The founders of cryptocurrency hedge fund Three Arrows Capital, which saddled investors and lenders with potentially billions of dollars of losses when it imploded last year, are seeking money for a new venture. Judging by reactions on Crypto Twitter, they face an uphill battle.
Su Zhu and Kyle Davies are seeking to raise about US$25 million ($33.0 million) for a crypto exchange called GTX that will focus on trading in crypto claims, according to a pitch deck for the proposed business seen by Bloomberg News. They’re teaming up with the founders of CoinFLEX, a digital-asset exchange that filed for restructuring in the Seychelles in August.

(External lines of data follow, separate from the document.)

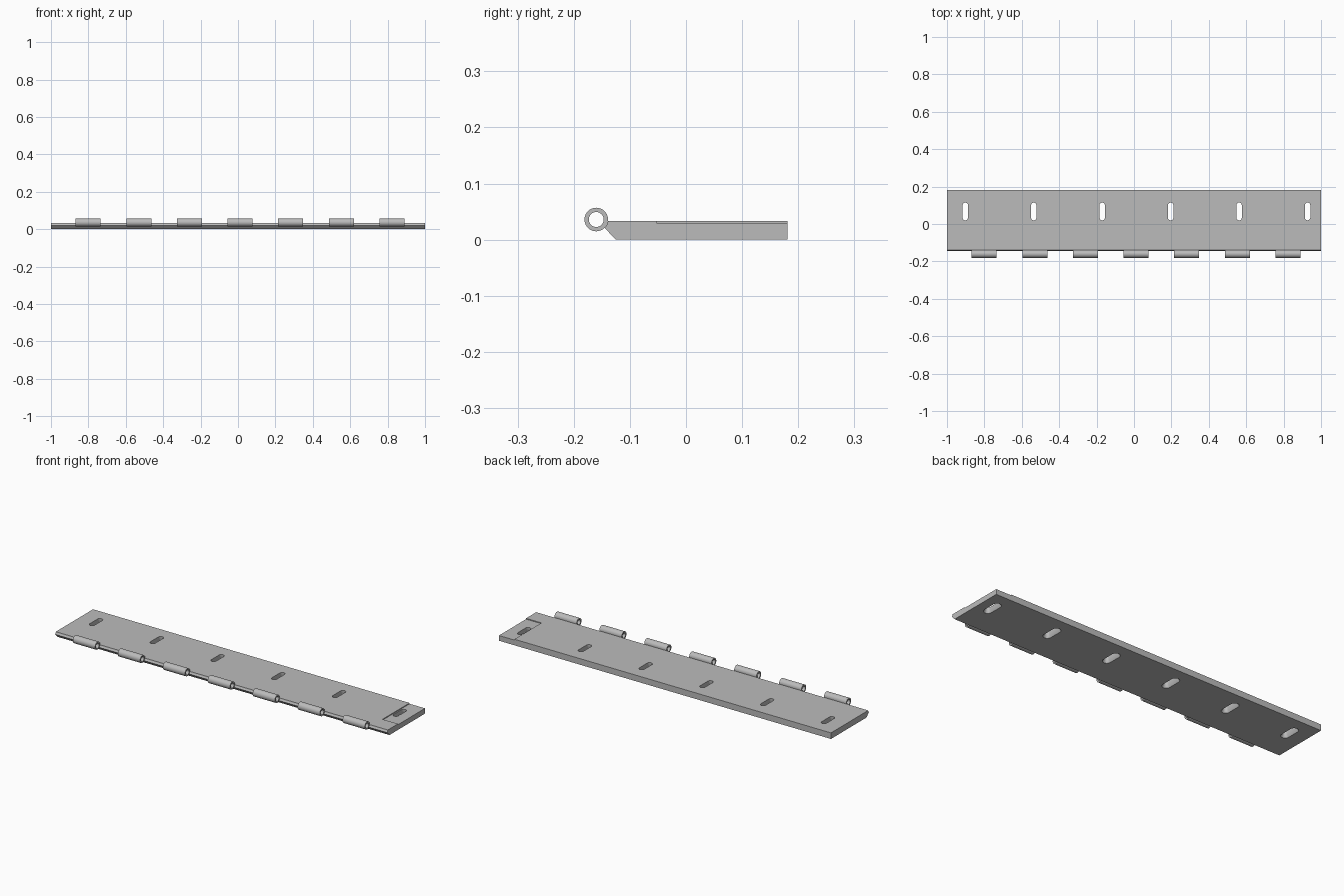
import bpy, bmesh, math

cube = bpy.data.objects.get("Cube")
if cube:
    bpy.data.objects.remove(cube, do_unlink=True)

steel = bpy.data.materials.new("grey_steel")
steel.use_nodes = True
GREY = (0.5, 0.5, 0.5, 1)
steel.diffuse_color = GREY
steel.node_tree.nodes["Principled BSDF"].inputs["Base Color"].default_value = GREY

PIN_Y, PIN_Z = -0.16, 0.036
OUTER, INNER = 0.021, 0.0133
TOP = 0.033


def make_object(name, bm):
    bmesh.ops.recalc_face_normals(bm, faces=bm.faces)
    mesh = bpy.data.meshes.new(name)
    bm.to_mesh(mesh)
    bm.free()
    mesh.materials.append(steel)
    obj = bpy.data.objects.new(name, mesh)
    bpy.context.collection.objects.link(obj)
    return obj


def loft(name, rings, closed=False):
    """Skin matching rings of points; cap the ends, or join last to first."""
    bm = bmesh.new()
    loops = [[bm.verts.new(p) for p in ring] for ring in rings]
    n = len(loops[0])
    pairs = list(zip(loops, loops[1:]))
    if closed:
        pairs.append((loops[-1], loops[0]))
    else:
        bm.faces.new(loops[0])
        bm.faces.new(loops[-1])
    for a, b in pairs:
        for i in range(n):
            j = (i + 1) % n
            bm.faces.new((a[i], a[j], b[j], b[i]))
    return make_object(name, bm)


def arc(cx, cy, r, start, end, steps):
    angles = [math.radians(start + (end - start) * i / steps) for i in range(steps + 1)]
    return [(cx + r * math.cos(a), cy + r * math.sin(a)) for a in angles]


def stadium(x, y, z, r, half):
    pts = arc(x, y + half, r, 0, 180, 10) + arc(x, y - half, r, 180, 360, 10)
    return [(px, py, z) for px, py in pts]


def cut(target, cutter):
    cutter.hide_render = True
    mod = target.modifiers.new("cut", "BOOLEAN")
    mod.operation = "DIFFERENCE"
    mod.solver = "EXACT"
    mod.object = cutter
    bpy.context.view_layer.objects.active = target
    bpy.ops.object.modifier_apply(modifier=mod.name)
    bpy.data.objects.remove(cutter, do_unlink=True)


def smooth(obj):
    bpy.ops.object.select_all(action="DESELECT")
    obj.select_set(True)
    bpy.context.view_layer.objects.active = obj
    bpy.ops.object.shade_smooth_by_angle(angle=math.radians(30))


# Leaf: bevelled underside, front edge hollowed to follow the knuckles
profile = [(-0.125, 0), (0.181, 0), (0.181, TOP)]
profile += arc(PIN_Y, PIN_Z, OUTER, -8, -45, 6)
leaf = loft("hinge_leaf", [[(x, y, z) for y, z in profile] for x in (-1, 1)])

# Shallow recess at the left end
floor = [(0.907, -0.052), (1.1, -0.052), (1.1, 0.3), (0.907, 0.3)]
cut(leaf, loft("recess_cutter", [[(x, y, z) for x, y in floor] for z in (0.0285, 0.1)]))

# Slotted screw holes, flared underneath
for i in range(6):
    x = -0.902 + 0.366 * i
    levels = [(-0.002, 0.0225), (0.014, 0.0145), (0.06, 0.0145)]
    cut(leaf, loft("slot_cutter", [stadium(x, 0.067, z, r, 0.033) for z, r in levels]))
smooth(leaf)

# Hollow knuckles along the front edge
for i in range(7):
    x = -0.801 + 0.2707 * i
    sections = [(-0.067, OUTER), (0.067, OUTER), (0.067, INNER), (-0.067, INNER)]
    rings = [[(x + dx, y, z) for y, z in arc(PIN_Y, PIN_Z, r, 0, 360, 40)[:-1]]
             for dx, r in sections]
    smooth(loft("knuckle_%d" % (i + 1), rings, closed=True))
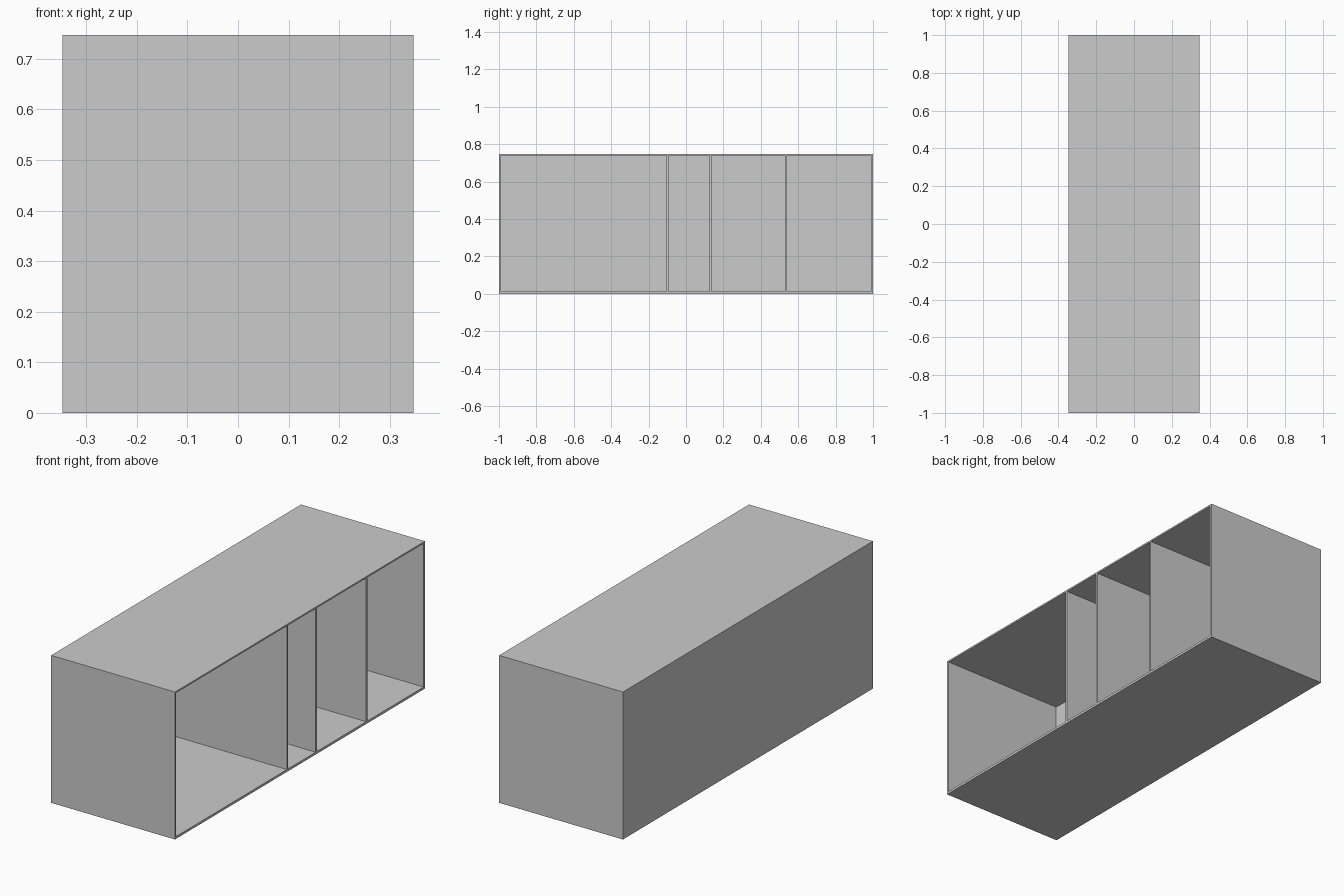
import bpy

if "Cube" in bpy.data.objects:
    bpy.data.objects.remove(bpy.data.objects["Cube"])

W, L, H = 0.694, 2.0, 0.747   # depth (x), length (y), height (z)
T = 0.01                      # board thickness
X0, X1 = -W / 2, W / 2


def board(name, x, y, z):
    """Box panel from (min, max) ranges on each axis."""
    bpy.ops.mesh.primitive_cube_add(size=1, location=[(a + b) / 2 for a, b in (x, y, z)])
    ob = bpy.context.object
    ob.name = name
    ob.scale = [b - a for a, b in (x, y, z)]
    bpy.ops.object.transform_apply(location=False, rotation=False, scale=True)
    return ob


# Outer carcass, open on the +x side
board("bottom_panel", (X0, X1), (-L / 2, L / 2), (0, T + 0.002))
board("top_panel", (X0, X1), (-L / 2 + T, L / 2), (H - T + 0.002, H))
board("front_end_panel", (X0, X1), (-L / 2, -L / 2 + T), (T + 0.002, H))
board("back_end_panel", (X0, X1), (L / 2 - T, L / 2), (T + 0.002, H - T + 0.002))
board("rear_panel", (X0, X0 + T), (-L / 2 + T, L / 2 - T), (T + 0.002, H - T + 0.002))

# Upright dividers
for i, y in enumerate((-0.099, 0.131, 0.535), 1):
    board(f"divider_{i}", (X0 + T, X1), (y - T / 2, y + T / 2), (T + 0.002, H - T + 0.002))
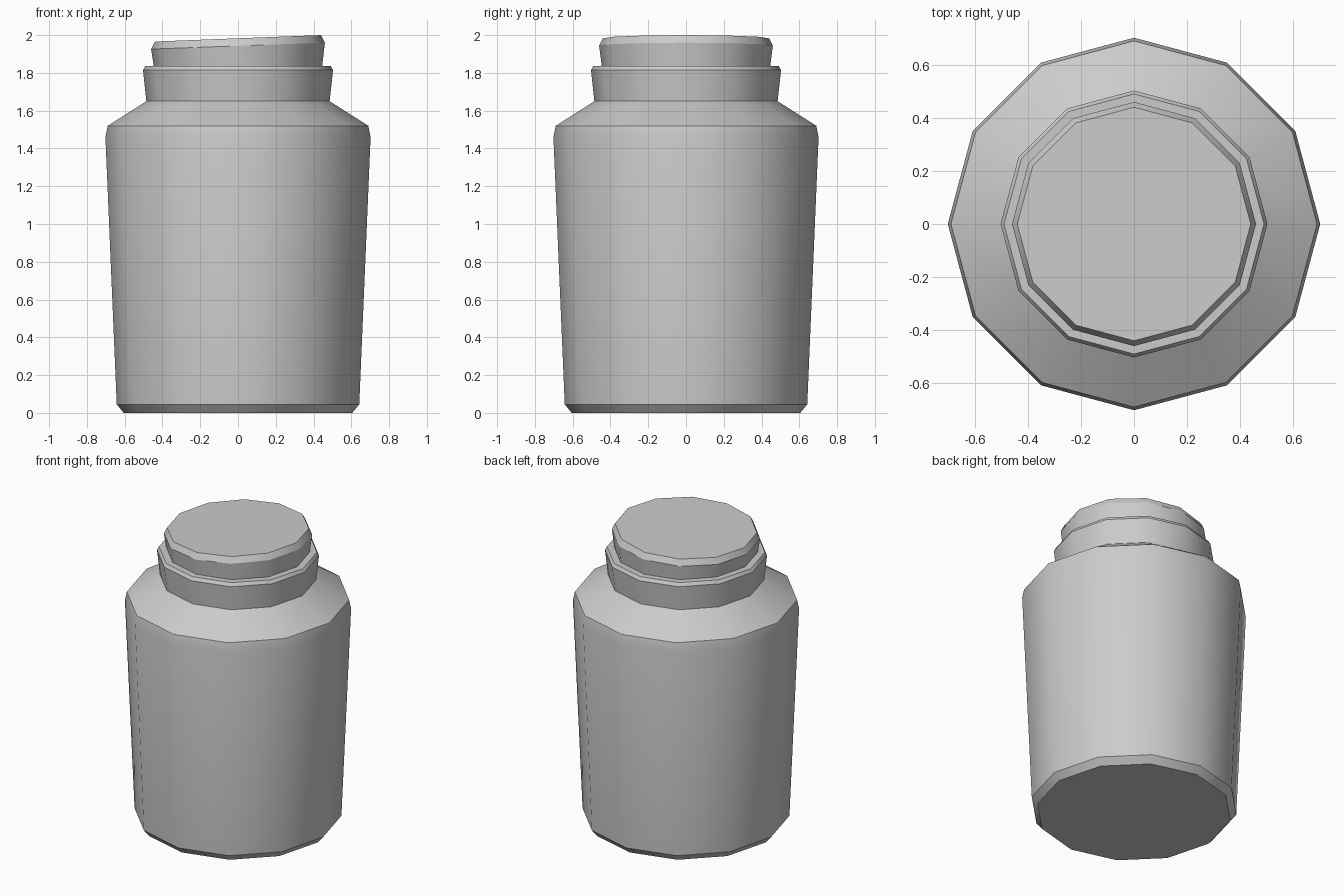
import bpy, bmesh, math

SIDES = 12
cube = bpy.data.objects.get("Cube")
if cube:
    bpy.data.objects.remove(cube, do_unlink=True)

grey = bpy.data.materials.new("plain_grey")
grey.use_nodes = True
colour = (0.6, 0.6, 0.6, 1)
grey.diffuse_color = colour
grey.node_tree.nodes["Principled BSDF"].inputs["Base Color"].default_value = colour


def turned(name, profile):
    """Closed twelve-sided solid; profile rows are radius, height, tilt along x."""
    bm = bmesh.new()
    rings = []
    for r, z, tilt in profile:
        ring = []
        for i in range(SIDES):
            a = math.tau * i / SIDES
            ring.append(bm.verts.new((r * math.cos(a), r * math.sin(a), z + tilt * math.cos(a))))
        rings.append(ring)
    for low, high in zip(rings, rings[1:]):
        for i in range(SIDES):
            j = (i + 1) % SIDES
            bm.faces.new((low[i], low[j], high[j], high[i]))
    bm.faces.new(rings[0][::-1])
    bm.faces.new(rings[-1])
    mesh = bpy.data.meshes.new(name)
    bm.to_mesh(mesh)
    bm.free()
    mesh.materials.append(grey)
    obj = bpy.data.objects.new(name, mesh)
    bpy.context.collection.objects.link(obj)
    bpy.ops.object.select_all(action='DESELECT')
    obj.select_set(True)
    bpy.context.view_layer.objects.active = obj
    bpy.ops.object.shade_smooth_by_angle(angle=math.radians(32))


# Tapered jar with chamfered foot and sloping shoulder
turned("jar_body", [(0.605, 0, 0), (0.642, 0.045, 0), (0.702, 1.46, 0),
                    (0.69, 1.52, 0), (0.485, 1.65, 0)])
# Flared neck ring
turned("neck_collar", [(0.485, 1.648, 0), (0.503, 1.815, 0), (0.49, 1.837, 0)])
# Stopper with a slightly slanted top
turned("stopper", [(0.445, 1.83, 0), (0.46, 1.943, 0.017), (0.44, 1.983, 0.017)])
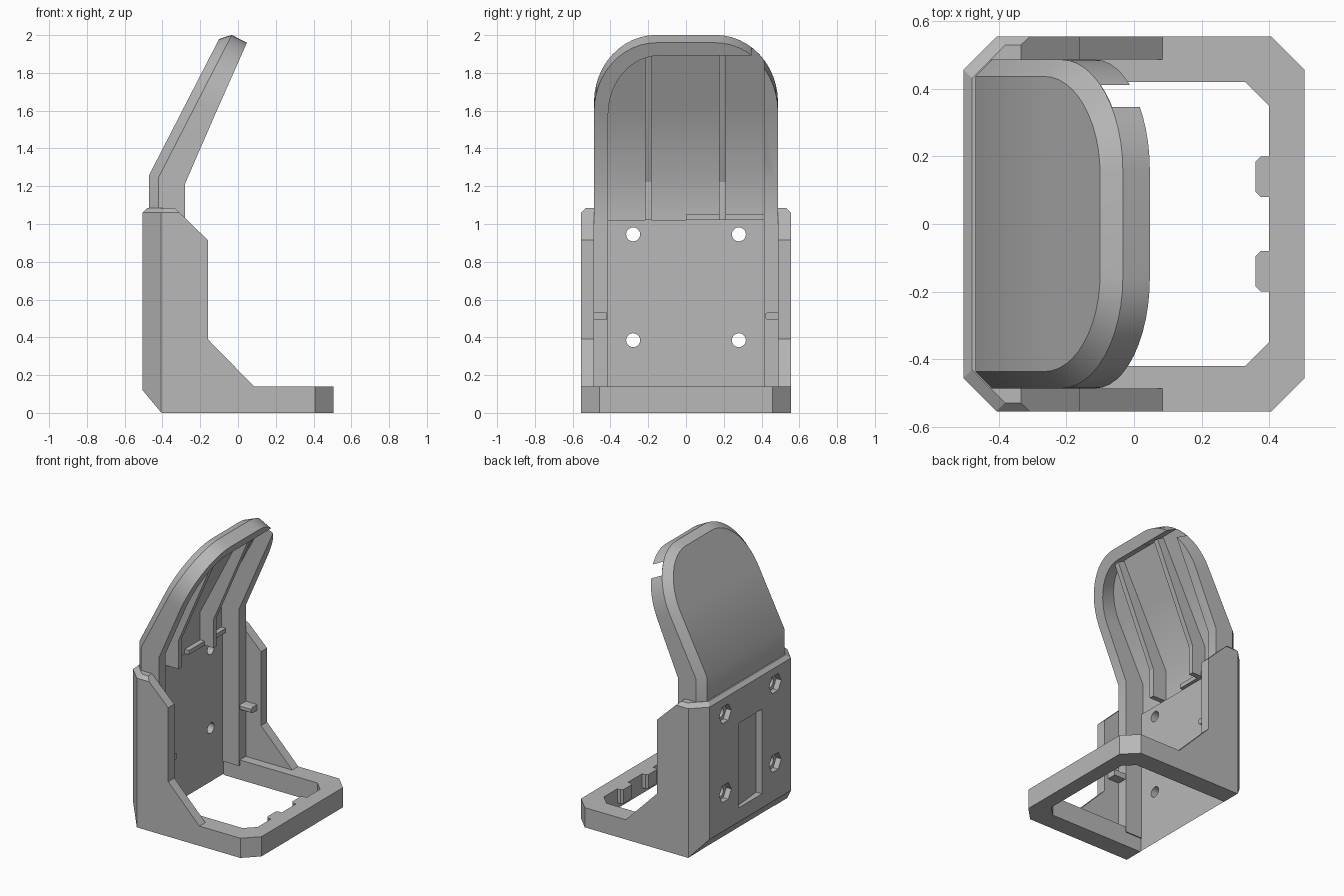
import bpy, bmesh, math
from mathutils import Vector

if "Cube" in bpy.data.objects:
    bpy.data.objects.remove(bpy.data.objects["Cube"])

grey = bpy.data.materials.new("plain_grey")
grey.use_nodes = True
COLOUR = (0.48, 0.48, 0.48, 1)
grey.diffuse_color = COLOUR
grey.node_tree.nodes["Principled BSDF"].inputs["Base Color"].default_value = COLOUR


def finish(name, bm):
    bmesh.ops.recalc_face_normals(bm, faces=bm.faces)
    mesh = bpy.data.meshes.new(name)
    bm.to_mesh(mesh)
    bm.free()
    mesh.materials.append(grey)
    ob = bpy.data.objects.new(name, mesh)
    bpy.context.collection.objects.link(ob)
    return ob


def loft(name, rings):
    """Closed solid through matching rings of points."""
    bm = bmesh.new()
    rows = [[bm.verts.new(p) for p in ring] for ring in rings]
    n = len(rows[0])
    for a, b in zip(rows, rows[1:]):
        for i in range(n):
            bm.faces.new((a[i], a[(i + 1) % n], b[(i + 1) % n], b[i]))
    bm.faces.new(rows[0])
    bm.faces.new(rows[-1])
    return finish(name, bm)


def prism(name, pts, lo, hi, axis):
    place = {"x": lambda a, b, t: (t, a, b),
             "y": lambda a, b, t: (a, t, b),
             "z": lambda a, b, t: (a, b, t)}[axis]
    return loft(name, [[place(a, b, t) for a, b in pts] for t in (lo, hi)])


def box(name, x, y, z):
    return prism(name, [(x[0], y[0]), (x[1], y[0]), (x[1], y[1]), (x[0], y[1])], *z, "z")


def disc(r, cy, cz, n):
    return [(cy + r * math.cos(math.tau * i / n), cz + r * math.sin(math.tau * i / n))
            for i in range(n)]


def carve(ob, tool, operation="DIFFERENCE"):
    mod = ob.modifiers.new("cut", "BOOLEAN")
    mod.operation, mod.object, mod.solver = operation, tool, "EXACT"
    tool.hide_render = True
    bpy.context.view_layer.update()
    new = bpy.data.meshes.new_from_object(ob.evaluated_get(bpy.context.evaluated_depsgraph_get()))
    ob.modifiers.clear()
    ob.data = new
    bpy.data.objects.remove(tool)


# Frame: side profile trimmed to a chamfered plan
frame = prism("frame", [(-.405, 0), (-.505, .12), (-.505, 1.085), (-.335, 1.085), (-.16, .915),
                        (-.16, .39), (.085, .14), (.505, .14), (.505, 0)], -.555, .555, "y")


def plan(inset, z):
    X, Y, c = .505 - inset, .555 - inset, .098
    return [(sx * x, sy * y, z) for sx, sy, flip in ((1, 1, 0), (-1, 1, 1), (-1, -1, 0), (1, -1, 1))
            for x, y in (((X, Y - c), (X - c, Y))[::-1 if flip else 1])]


carve(frame, loft("plan_trim", [plan(0, -.1), plan(0, 1.06), plan(.025, 1.0851)]), "INTERSECT")
carve(frame, box("upper_void", (-.41, .8), (-.487, .487), (.14, 1.3)))
carve(frame, box("top_step", (-.425, .8), (-.487, .487), (1.02, 1.3)))
carve(frame, prism("base_hole", [(-.41, -.42), (.33, -.42), (.40, -.35), (.40, .35),
                                 (.33, .42), (-.41, .42)], -.1, .3, "z"))

# Bolt holes with hexagonal nut pockets, and the rear recess
for y in (-.28, .28):
    for z in (.385, .945):
        carve(frame, prism("bolt_hole", disc(.037, y, z, 20), -.7, -.2, "x"))
        carve(frame, prism("nut_pocket", disc(.068, y, z, 6), -.7, -.465, "x"))
carve(frame, prism("rear_recess", [(-.7, -.13), (-.46, -.13), (-.485, .13), (-.7, .13)], .22, .82, "z"))

# Guide posts and locking tabs on both sides
for side, label in ((1, "left"), (-1, "right")):
    y0, y1 = sorted((side * .412, side * .487))
    box("guide_post_" + label, (-.45, -.28), (y0, y1), (.1, 1.03))
    y0, y1 = sorted((side * .42, side * .50))
    prism("locking_tab_" + label, [(y0, .50), (y0 + .012, .492), (y1, .492), (y1, .532),
                                   (y0 + .012, .532), (y0, .525)], -.29, -.19, "x")

# Latch teeth inside the front bar
for i, y in enumerate((-.14, .14)):
    prism("latch_tooth_%d" % i, [(.41, y - .06), (.375, y - .06), (.36, y - .045),
                                 (.36, y + .045), (.375, y + .06), (.41, y + .06)], .04, .14, "z")

# Bent tray: s runs up the back from the bend, d is depth towards the front
LENGTH = .859
UP, OUT = Vector((.457, .889)), Vector((.889, -.457))
BEND = Vector((-.47, 1.26))


def bent(s, d):
    if s < 0:
        return BEND + Vector((d, s))
    if s == 0:
        return BEND + Vector((d, -.242 * d))
    return BEND + UP * s + OUT * d


def rim_depth(s, base=.19):
    return base - .05 * max(s, 0) / LENGTH


def outline(off):
    ry, rs = .33 - .8 * off, .40 - .8 * off
    pts = [(.487 - off, -.24), (.487 - off, 0)]
    for i in range(13):
        t = math.pi / 2 * i / 12
        pts.append((.487 - off - ry * (1 - math.cos(t)), LENGTH - off - rs * (1 - math.sin(t))))
    return pts


edge, outer, inner = outline(.05), outline(0), outline(.075)
bm = bmesh.new()
rows = []
for e, o, n in zip(edge, outer, inner):
    half = [(e, 0), (o, .05), (o, rim_depth(o[1])), (n, rim_depth(n[1])), (n, .05)]
    row = []
    for side in (1, -1):
        part = []
        for (y, s), d in half:
            p = bent(s, d)
            part.append(bm.verts.new((p.x, side * y, p.y)))
        row += part if side == 1 else part[::-1]
    rows.append(row)
for a, b in zip(rows, rows[1:]):
    for i in range(10):
        j = (i + 1) % 10
        bm.faces.new((a[i], a[j], b[j], b[i]))
top, bottom = rows[-1], rows[0]
for i in range(4):
    bm.faces.new((top[i], top[i + 1], top[8 - i], top[9 - i]))
bm.faces.new(bottom[:5])
bm.faces.new(bottom[5:])
bm.faces.new((bottom[0], bottom[4], bottom[5], bottom[9]))
tray = finish("bent_tray", bm)

# Square opening through one rounded corner of the rim
opening = [bent(s, d) for s, d in ((.2, .052), (LENGTH - .074, .052),
                                   (LENGTH - .074, .4), (.2, .4))]
carve(tray, prism("corner_opening", opening, .1, .412, "y"))

# Ribs following the bend
ribs = [bent(s, d) for s, d in ((-.24, .03), (0, .03), (LENGTH - .08, .03),
                                (LENGTH - .08, .105), (0, .155), (-.24, .155))]
for i, y in enumerate((-.2, .193)):
    prism("rib_%d" % i, ribs, y - .018, y + .018, "y")

# Small ledge above the back panel
box("ledge", (-.44, -.385), (0, .412), (1.02, 1.05))

# Smooth the curved corners, keep edges crisp
bpy.ops.object.select_all(action="DESELECT")
for ob in (tray, frame):
    ob.select_set(True)
bpy.context.view_layer.objects.active = tray
bpy.ops.object.shade_smooth_by_angle(angle=math.radians(30))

The irony that Zhu and Davies — who spent months publicly sparring with 3AC liquidators working to recover assets for creditors — want to get into the business of crypto claims wasn’t lost on detractors. Many tweets centred on the similarity between GTX’s proposed name and FTX, the crypto exchange that collapsed in November and whose founder, Sam Bankman-Fried, has been charged with crimes including fraud.
Imagine watching FTX fail after seeing your own company fail and then choosing to try to launch an exchange and name it “GTX” which is a single letter from being “FTX.”
Whoever is running this simulation loves trolling us.
Zhu and Davies’ proposed venture “is akin to arsonists returning to the scene of the crime and offering to charge their victims for buckets of water,” Nic Carter, a partner at crypto venture capital firm Castle Island Ventures, said in an email.
The founder of Wintermute, one of the largest crypto market makers, went as far as to suggest that any investors in the planned fundraising might jeopardize their relationship with his firm.
See also: Terraform Labs co-founder arrested and charged with fraud
And since we are talking about cancelling stuff, if you are investing into coinflex/3ac "exchange" you might find it a bit more difficult to work with wintermute in future (on the relationship building side)
Davies and Zhu declined to comment. “We are focused on building, adding new products and asset classes so that more people have access to financial markets,” CoinFLEX co-founder Sudhu Arumugam said.
As news of the fundraising began spreading online on Monday, the outpouring of vitriol was such that CoinFLEX released a statement to “clarify misconceptions” about the proposed venture. Among points, it stressed: The firm won’t be called GTX, which was chosen as a “placeholder name,” according to the release.
See also: Crypto data provider Kaiko to relocate Asian headquarters to Hong Kong from Singapore
3AC’s failure was one of the most damaging events in a year marked by crypto implosions, from the TerraUSD stablecoin meltdown in May to the FTX bankruptcy in November. Its creditors include Digital Currency Group, the parent company of crypto brokerage Genesis, which filed a US$1.2 billion claim against the hedge fund.
I can't believe they've called it (F+1)TX
They're literally laughing at you
After wrong-way leveraged bets on digital tokens toppled 3AC in June, Zhu and Davies initially went quiet, and their current whereabouts remain unknown.
But over the past few months, the two have become increasingly vocal on Twitter, often using the social media platform to duel with 3AC’s liquidators at Teneo, who accuse them of failing to cooperate with the unwinding process. A Teneo representative declined to comment.
Zhu and Davies are offering some of 3AC’s creditors the option of converting their claims into equity in the new venture, according to minutes from a Jan. 11 creditors’ meeting seen by Bloomberg News. Zhu himself submitted a claim in 3AC’s bankruptcy, while Davies’s wife is listed as a creditor.
“We expect many institutional investors will be unwilling to invest in a new venture from the co-founders of 3AC until all pending legal and regulatory matters with 3AC, within and outside Singapore, are resolved,” said Chris Holland, partner at Holland & Marie.